For you, what are the central concepts for understanding the nature of scripture? And how does your understanding of scripture influence the way you interpret scripture?

[1] J.N.D. Kelly, Early Christian Doctrines, 60-64.

[2] Origen, First Principles; Augustine, On Christian Doctrine; and Thomas Aquinas, Summa Theologica.

[3] Augustine, On Christian Doctrine, 1.36.40.

[4] Richard Hays, Echoes of Scripture in the Letters of Paul, 191.

 

Paul and Scripture

Like seemingly most things Pauline, Paul’s use of Scripture is an oceanic field of study. A steady stream of books, articles, and lectures flow from what seems to be an endless high tide of material.

Obviously, there are several reasons for the great interest in this subject but these three quotes help in finding a bearing:

N.T. Wright –  One of the central tensions in Paul’s thought, giving it again and again its creative edge, is the clash between the fact that God always intended what has happened in fact happened and the fact that not even the most devout Israelite had dreamed that it would happen like this. (Paul: In Fresh Perspective)

Richard Hays – The message Paul finds in the Old Testament is the gospel of Jesus Christ proleptically figured, a gospel proclaiming the inclusion of the Gentiles among the people of God…He saw himself…carrying forward the proclamation of God’s word as Israel’s prophets and sages had always done, in a way that reactivated past revelation under new conditions. (Echoes of Scripture in the Letters of Paul)

Steve Moyise – Paul believed that the Scriptures were the very ‘oracles of God’ (Rom 3:2) and thus carried supreme authority in all matters. However, he had also come to believe that the divine plan revealed in Scripture had taken a significant step forward in the coming of Jesus Christ…This revelation caused Paul to look at the Scriptures with new eyes, sometimes clarifying what was written and sometimes reinterpreting it. (Paul and Scripture) 

Paul redefines, reactivates, even reinterprets scripture in light of God’s revelation of Jesus Christ. While his readings may not seem that foreign to many of us, that is only because we are conditioned to read the Old Testament through the eyes of Paul. Paul was our original guide through the Old Testament and so it hard for us to imagine how shocking many of interpretations must have been to the first hearers of his letters.

So how did Paul arrive at his conclusions? Steve Moyise (Paul and Scripture) lists three modern approaches to Paul’s use of scripture: 

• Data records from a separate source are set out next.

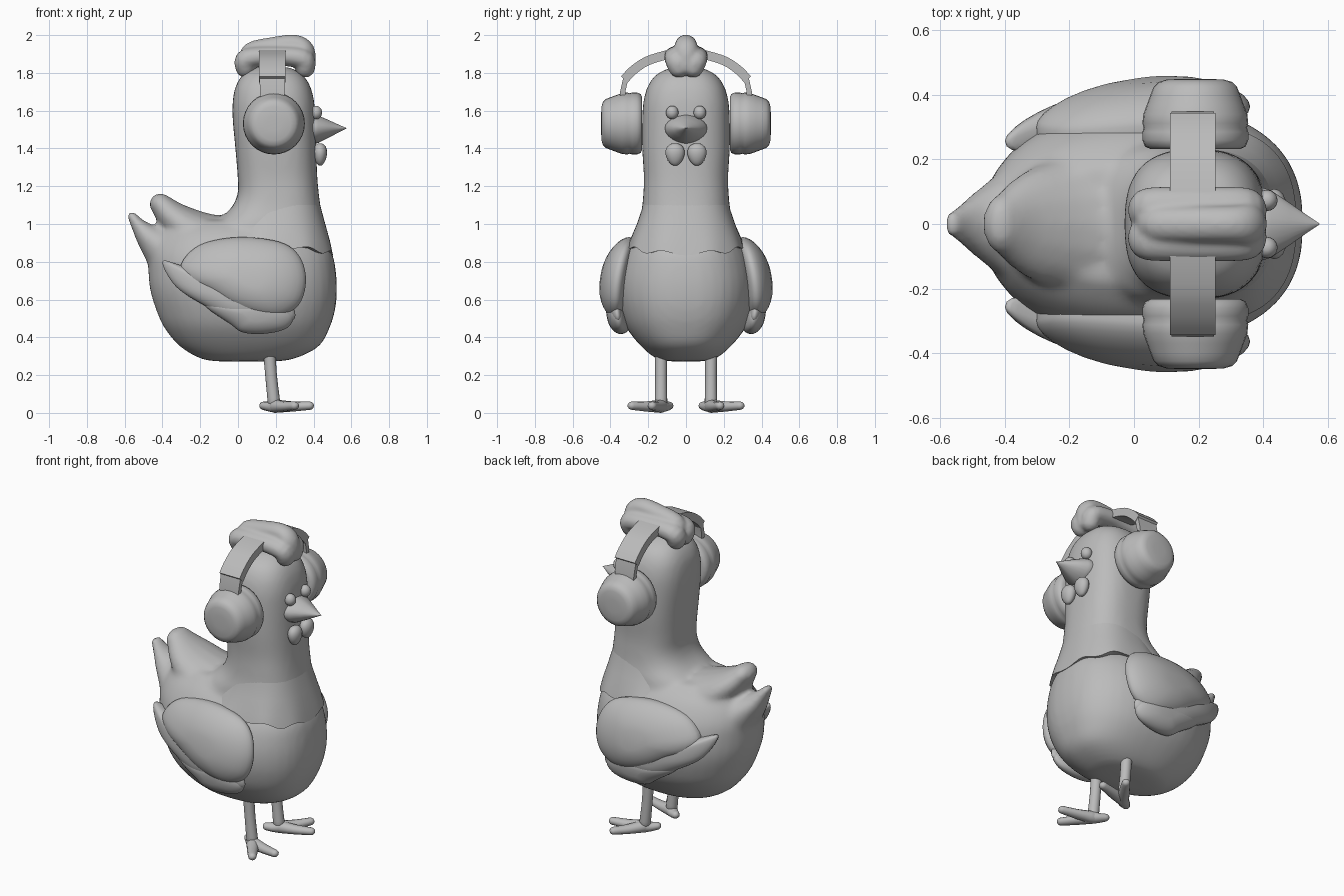
import bpy, bmesh, math
from mathutils import Vector

if "Cube" in bpy.data.objects:
    bpy.data.objects.remove(bpy.data.objects["Cube"])

grey = bpy.data.materials.new("plain grey")
grey.diffuse_color = (0.5, 0.5, 0.5, 1)
grey.use_nodes = True
grey.node_tree.nodes["Principled BSDF"].inputs["Base Color"].default_value = grey.diffuse_color


def spline(pts, n, closed=False):
    """Catmull-Rom through tuples of any size, n steps per span."""
    pts = [Vector(p) for p in pts]
    m, out = len(pts), []
    for i in range(m if closed else m - 1):
        def at(k):
            return pts[k % m] if closed else pts[max(0, min(m - 1, k))]
        a, b, c, d = at(i - 1), at(i), at(i + 1), at(i + 2)
        for j in range(n):
            t = j / n
            out.append(0.5 * (2 * b + (c - a) * t + (2 * a - 5 * b + 4 * c - d) * t * t
                              + (3 * b - a - 3 * c + d) * t ** 3))
    return out if closed else out + [pts[-1]]


def loft(name, rings, angle=40):
    """Skin a list of equal rings, close both ends."""
    bm = bmesh.new()
    vr = [[bm.verts.new(p) for p in r] for r in rings]
    n = len(vr[0])
    for a, b in zip(vr, vr[1:]):
        for i in range(n):
            bm.faces.new((a[i], a[(i + 1) % n], b[(i + 1) % n], b[i]))
    bm.faces.new(vr[0])
    bm.faces.new(vr[-1])
    bmesh.ops.recalc_face_normals(bm, faces=bm.faces)
    me = bpy.data.meshes.new(name)
    bm.to_mesh(me)
    bm.free()
    me.materials.append(grey)
    ob = bpy.data.objects.new(name, me)
    bpy.context.collection.objects.link(ob)
    bpy.ops.object.select_all(action='DESELECT')
    bpy.context.view_layer.objects.active = ob
    ob.select_set(True)
    bpy.ops.object.shade_smooth_by_angle(angle=math.radians(angle))
    return ob


def fuse(parts, voxel, rounds):
    """Join overlapping parts into one soft skin."""
    bpy.ops.object.select_all(action='DESELECT')
    for ob in parts:
        ob.select_set(True)
    bpy.context.view_layer.objects.active = parts[0]
    bpy.ops.object.join()
    rm = parts[0].modifiers.new("fuse", 'REMESH')
    rm.mode, rm.voxel_size, rm.use_smooth_shade = 'VOXEL', voxel, True
    sm = parts[0].modifiers.new("soften", 'SMOOTH')
    sm.factor, sm.iterations = 0.5, rounds


def oval(z, x0, x1, hy, e=2.0, n=40, back=None):
    """Horizontal superellipse ring; the back half may be rounder than the front."""
    pts = []
    for i in range(n):
        a = 2 * math.pi * i / n
        c, s = math.cos(a), math.sin(a)
        q = 2 / (back if back and c < 0 else e)
        pts.append(Vector(((x0 + x1) / 2 + (x1 - x0) / 2 * math.copysign(abs(c) ** q, c),
                           hy * math.copysign(abs(s) ** q, s), z)))
    return pts


def stack(name, sections, e, back):
    return loft(name, [oval(*p, e=e, back=back) for p in spline(sections, 4)])


def tube(name, path, n=16, steps=5):
    """Round-ended tube; path points are x, y, z, side radius, other radius."""
    ps = spline(path, steps)
    cs = [Vector(p[:3]) for p in ps]
    rings = []

    def ring(c, t, ra, rb):
        side = (Vector((0, 1, 0)) - t * t.y).normalized()
        up = t.cross(side)
        rings.append([c + side * ra * math.cos(2 * math.pi * i / n)
                      + up * rb * math.sin(2 * math.pi * i / n) for i in range(n)])
    last = len(ps) - 1
    dome = [math.radians(a) for a in (80, 55, 28)]
    for k, p in enumerate(ps):
        t = (cs[min(k + 1, last)] - cs[max(k - 1, 0)]).normalized()
        r = min(p[3], p[4])
        if k == 0:
            for a in dome:
                ring(cs[k] - t * r * math.sin(a), t, p[3] * math.cos(a), p[4] * math.cos(a))
        ring(cs[k], t, p[3], p[4])
        if k == last:
            for a in dome[::-1]:
                ring(cs[k] + t * r * math.sin(a), t, p[3] * math.cos(a), p[4] * math.cos(a))
    return loft(name, rings)


def ellipsoid(name, c, rx, ry, rz, taper=0.0, n=16):
    rings = []
    for j in range(1, 12):
        a = math.pi * j / 12
        z, k = -math.cos(a), math.sin(a) * (1 - taper * math.cos(a))
        rings.append([Vector((c[0] + rx * k * math.cos(2 * math.pi * i / n),
                              c[1] + ry * k * math.sin(2 * math.pi * i / n),
                              c[2] + rz * z)) for i in range(n)])
    return loft(name, rings, 60)


# Body, neck and tail, fused
body = stack("body", [(.272, -.08, .17, .06), (.285, -.19, .29, .15), (.35, -.305, .425, .235),
                      (.45, -.39, .485, .315), (.55, -.435, .515, .354), (.65, -.465, .524, .37),
                      (.75, -.475, .518, .362), (.85, -.475, .496, .33), (.95, -.43, .425, .265),
                      (1.02, -.35, .34, .18)], 2.45, 2.1)
neck = stack("neck", [(.75, -.28, .40, .22), (.9, -.2, .45, .255), (1.0, -.13, .45, .25),
                      (1.08, -.04, .439, .234), (1.16, -.002, .428, .226), (1.25, -.002, .42, .223),
                      (1.4, -.014, .414, .232), (1.55, -.028, .41, .232), (1.65, -.028, .403, .225),
                      (1.73, -.012, .382, .202), (1.79, .025, .342, .158), (1.826, .08, .28, .085),
                      (1.832, .13, .23, .03)], 2.55, 2.65)
tail_top = tube("tail_top", [(-.05, 0, .86, .24, .18), (-.2, 0, .93, .215, .14),
                             (-.33, 0, 1.025, .165, .092), (-.41, 0, 1.105, .095, .06)])
tail_low = tube("tail_low", [(-.15, 0, .70, .28, .2), (-.32, 0, .81, .22, .16),
                             (-.46, 0, .92, .12, .08), (-.525, 0, .99, .068, .042),
                             (-.564, 0, 1.045, .043, .025)])
fuse([body, neck, tail_top, tail_low], 0.016, 10)

# Neck feathers with a scalloped hem, lower at the front
cape = []
for k, sec in enumerate([(.862, -.1, .47, .28), (.86, -.1, .503, .303), (.92, -.08, .487, .288),
                         (1.0, -.05, .462, .260), (1.07, -.01, .443, .236), (1.14, .02, .425, .218)]):
    ring = oval(*sec, e=2.5, n=72)
    for i, p in enumerate(ring):
        a = 2 * math.pi * i / 72
        if k < 3:
            f = (1, 1, .4)[k]
            p.z += f * (.03 - .045 * math.cos(a) - .011 * math.cos(9 * a))
    cape.append(ring)
loft("neck_feathers", cape, 50)


def wing_part(name, outline, thick, lift, s, inner):
    """Domed feather pad curved around the body, deeper behind on its inner side."""
    edge = spline(outline, 5, True)
    cx = sum(p[0] for p in edge) / len(edge)
    cz = sum(p[1] for p in edge) / len(edge)
    rings = []
    for j in range(1, 16):
        a = math.pi * j / 16
        k, h = math.sin(a) ** .8, -math.cos(a) * thick
        ring = []
        for p in edge:
            x, z = cx + (p[0] - cx) * k, cz + (p[1] - cz) * k
            base = .385 - .8 * (z - .62) ** 2 - .33 * (x - .14) ** 2 + lift
            deep = 1 + (inner - 1) * max(0, min(1, (.25 - x) / .4))
            ring.append(Vector((x, s * (base + (h if h > 0 else deep * h)), z)))
        rings.append(ring)
    loft(name, rings, 60)


comb = []
for s, tag in ((1, "left"), (-1, "right")):
    # Wings: large pad over two feather layers
    wing_part(tag + "_wing", [(-.30, .79), (-.2, .89), (0, .93), (.22, .905), (.325, .83), (.36, .7),
                              (.32, .57), (.2, .505), (.03, .54), (-.15, .64), (-.27, .71)],
              .078, 0, s, 3)
    wing_part(tag + "_wing_middle_feather", [(-.40, .80), (-.3, .78), (0, .68), (.25, .6), (.3, .5),
                                             (.18, .47), (0, .48), (-.18, .57), (-.33, .67)],
              .05, -.005, s, 2)
    wing_part(tag + "_wing_lower_feather", [(-.18, .58), (0, .6), (.2, .6), (.29, .52), (.26, .45),
                                            (.15, .42), (.03, .425), (-.04, .47)], .05, -.005, s, 2)
    # Legs and toes
    tube(tag + "_leg", [(.165, s * .132, .34, .033, .033), (.175, s * .132, .2, .031, .031),
                        (.19, s * .132, .06, .033, .033)])
    for toe, x, y in (("front", .38, .18), ("outer", .30, .287), ("back", .135, .09)):
        tube(tag + "_" + toe + "_toe", [(.195, s * .132, .036, .036, .036),
                                        ((x + .195) / 2, s * (y + .132) / 2, .034, .032, .027),
                                        (x, s * y, .038, .024, .022)], 12, 3)
    # Face
    ellipsoid(tag + "_eye", (.412, s * .073, 1.59), .033, .033, .036)
    ellipsoid(tag + "_wattle", (.435, s * .058, 1.368), .036, .05, .06, .2)
    # Headphone cup, turned around the y axis
    prof = [(.232, .1), (.233, .14), (.24, .156), (.26, .164), (.285, .164), (.298, .160),
            (.312, .164), (.34, .161), (.37, .15), (.4, .139), (.425, .129), (.440, .114),
            (.447, .09), (.45, .04)]
    loft(tag + "_headphone_cup",
         [[Vector((.19 + r * math.cos(2 * math.pi * i / 32), s * y,
                   1.532 + r * math.sin(2 * math.pi * i / 32))) for i in range(32)]
          for y, r in prof], 50)
    # Side lobe of the comb
    comb.append(tube(tag + "_comb_lobe", [
        (.04, s * .035, 1.83, .06, .055), (.05, s * .05, 1.875, .064, .056),
        (.2, s * .05, 1.89, .066, .052), (.34, s * .05, 1.875, .064, .056),
        (.355, s * .035, 1.83, .06, .055)]))
    # Narrow arm joining the band to the cup
    loft(tag + "_headphone_arm", [[Vector((.182 + dx * w, s * (y + dy), z)) for dx, dy in
                                   ((-1, -.014), (1, -.014), (1, .014), (-1, .014))]
                                  for y, z, w in ((.335, 1.66, .062), (.335, 1.70, .066),
                                                  (.315, 1.79, .068))], 30)

# Comb: middle ridge fused with the side lobes
ridge = tube("comb", [(.055, 0, 1.85, .05, .05), (.07, 0, 1.91, .056, .052), (.18, 0, 1.935, .058, .054),
                      (.3, 0, 1.948, .058, .054), (.355, 0, 1.915, .064, .052),
                      (.366, 0, 1.835, .045, .045)])
fuse([ridge] + comb, 0.01, 5)

# Headphone band: flat strip arched over the head
arch = spline([(-.326, 1.765), (-.272, 1.82), (-.18, 1.873), (0, 1.91),
               (.18, 1.873), (.272, 1.82), (.326, 1.765)], 4)
strip = []
for k, p in enumerate(arch):
    t = (arch[min(k + 1, len(arch) - 1)] - arch[max(k - 1, 0)]).normalized()
    n = Vector((0, -t.y, t.x)) * .024
    c = Vector((.182, p[0], p[1]))
    w = Vector((.07, 0, 0))
    strip.append([c - w - n, c + w - n, c + w + n, c - w + n])
loft("headphone_band", strip, 30)

# Beak: diamond-shaped cone
beak = []
for x, k in ((.36, .95), (.40, 1), (.425, .93), (.48, .6), (.535, .25), (.575, .01)):
    beak.append([Vector((x, .112 * k * math.copysign(abs(math.cos(a)) ** 1.25, math.cos(a)),
                         1.507 + (.072 if math.sin(a) > 0 else .084) * k * math.sin(a)))
                 for a in [2 * math.pi * i / 24 for i in range(24)]])
loft("beak", beak, 50)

  1. Intertextual –  A text is not discreet packet of meaning but part of web of other texts. Quotes/Allusions bring in more than cited words but also associations from surrounding verses. (e.g. Richard Hays)
  2. Narrative – A text (quote, allusions) brings with it is a narrative framework. The key to understanding its meaning is finding the larger story on which it hangs not in investigating the surrounding context. (e.g. N.T. Wright)
  3. Rhetorical –  Highlights what Paul does with the text in order to persuade his readers to accept his interpretation. Rhetorical views focus on those things to which Paul draws attention and not to those things he conceals. (e.g. Christopher Stanley)

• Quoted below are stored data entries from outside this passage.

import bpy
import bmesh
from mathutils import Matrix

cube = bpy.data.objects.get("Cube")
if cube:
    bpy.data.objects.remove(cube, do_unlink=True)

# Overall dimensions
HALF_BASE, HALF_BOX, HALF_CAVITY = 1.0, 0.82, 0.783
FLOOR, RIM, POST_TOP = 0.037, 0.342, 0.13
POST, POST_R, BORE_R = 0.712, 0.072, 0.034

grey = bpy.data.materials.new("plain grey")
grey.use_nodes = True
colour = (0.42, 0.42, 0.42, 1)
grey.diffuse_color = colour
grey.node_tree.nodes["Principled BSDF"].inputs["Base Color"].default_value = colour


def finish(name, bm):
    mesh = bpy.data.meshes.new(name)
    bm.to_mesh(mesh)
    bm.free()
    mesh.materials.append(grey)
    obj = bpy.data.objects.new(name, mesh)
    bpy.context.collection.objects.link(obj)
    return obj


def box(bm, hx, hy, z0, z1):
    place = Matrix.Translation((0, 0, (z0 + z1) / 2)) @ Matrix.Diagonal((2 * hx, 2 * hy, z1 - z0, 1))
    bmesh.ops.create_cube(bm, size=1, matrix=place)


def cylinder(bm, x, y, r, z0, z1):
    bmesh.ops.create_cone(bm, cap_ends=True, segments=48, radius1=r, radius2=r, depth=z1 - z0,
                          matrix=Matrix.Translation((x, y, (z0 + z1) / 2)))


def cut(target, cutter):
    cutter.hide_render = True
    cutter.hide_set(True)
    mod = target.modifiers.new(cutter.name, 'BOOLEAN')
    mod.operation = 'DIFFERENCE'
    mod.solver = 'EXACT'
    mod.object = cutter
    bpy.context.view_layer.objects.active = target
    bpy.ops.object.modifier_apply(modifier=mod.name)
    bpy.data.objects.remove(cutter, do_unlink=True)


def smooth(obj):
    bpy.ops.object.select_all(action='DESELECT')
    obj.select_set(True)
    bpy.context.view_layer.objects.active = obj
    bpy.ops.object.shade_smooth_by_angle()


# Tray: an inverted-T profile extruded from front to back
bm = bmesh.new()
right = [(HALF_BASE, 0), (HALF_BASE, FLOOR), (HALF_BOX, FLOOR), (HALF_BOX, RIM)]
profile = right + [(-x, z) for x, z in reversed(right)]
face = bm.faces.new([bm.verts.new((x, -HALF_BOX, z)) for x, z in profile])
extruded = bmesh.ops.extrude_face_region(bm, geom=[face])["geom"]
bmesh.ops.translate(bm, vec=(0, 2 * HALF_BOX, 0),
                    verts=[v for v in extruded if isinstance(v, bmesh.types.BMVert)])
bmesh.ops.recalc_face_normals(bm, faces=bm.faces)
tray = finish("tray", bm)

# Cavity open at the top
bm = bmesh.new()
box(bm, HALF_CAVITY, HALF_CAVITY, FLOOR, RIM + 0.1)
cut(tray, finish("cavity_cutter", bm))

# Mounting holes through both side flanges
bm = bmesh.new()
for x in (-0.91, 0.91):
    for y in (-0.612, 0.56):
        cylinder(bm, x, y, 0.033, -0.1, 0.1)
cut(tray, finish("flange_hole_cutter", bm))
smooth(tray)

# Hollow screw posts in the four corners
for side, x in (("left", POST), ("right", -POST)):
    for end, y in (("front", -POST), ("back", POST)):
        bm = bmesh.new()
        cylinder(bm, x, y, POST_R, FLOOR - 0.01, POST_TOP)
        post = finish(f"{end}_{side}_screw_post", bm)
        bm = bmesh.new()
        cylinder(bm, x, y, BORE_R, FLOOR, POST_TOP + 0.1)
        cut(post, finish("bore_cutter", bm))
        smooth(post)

Which view (or whose view) do you find the most helpful? Which views (or whose views) do you find the most suspect? Is there a view missing from the list?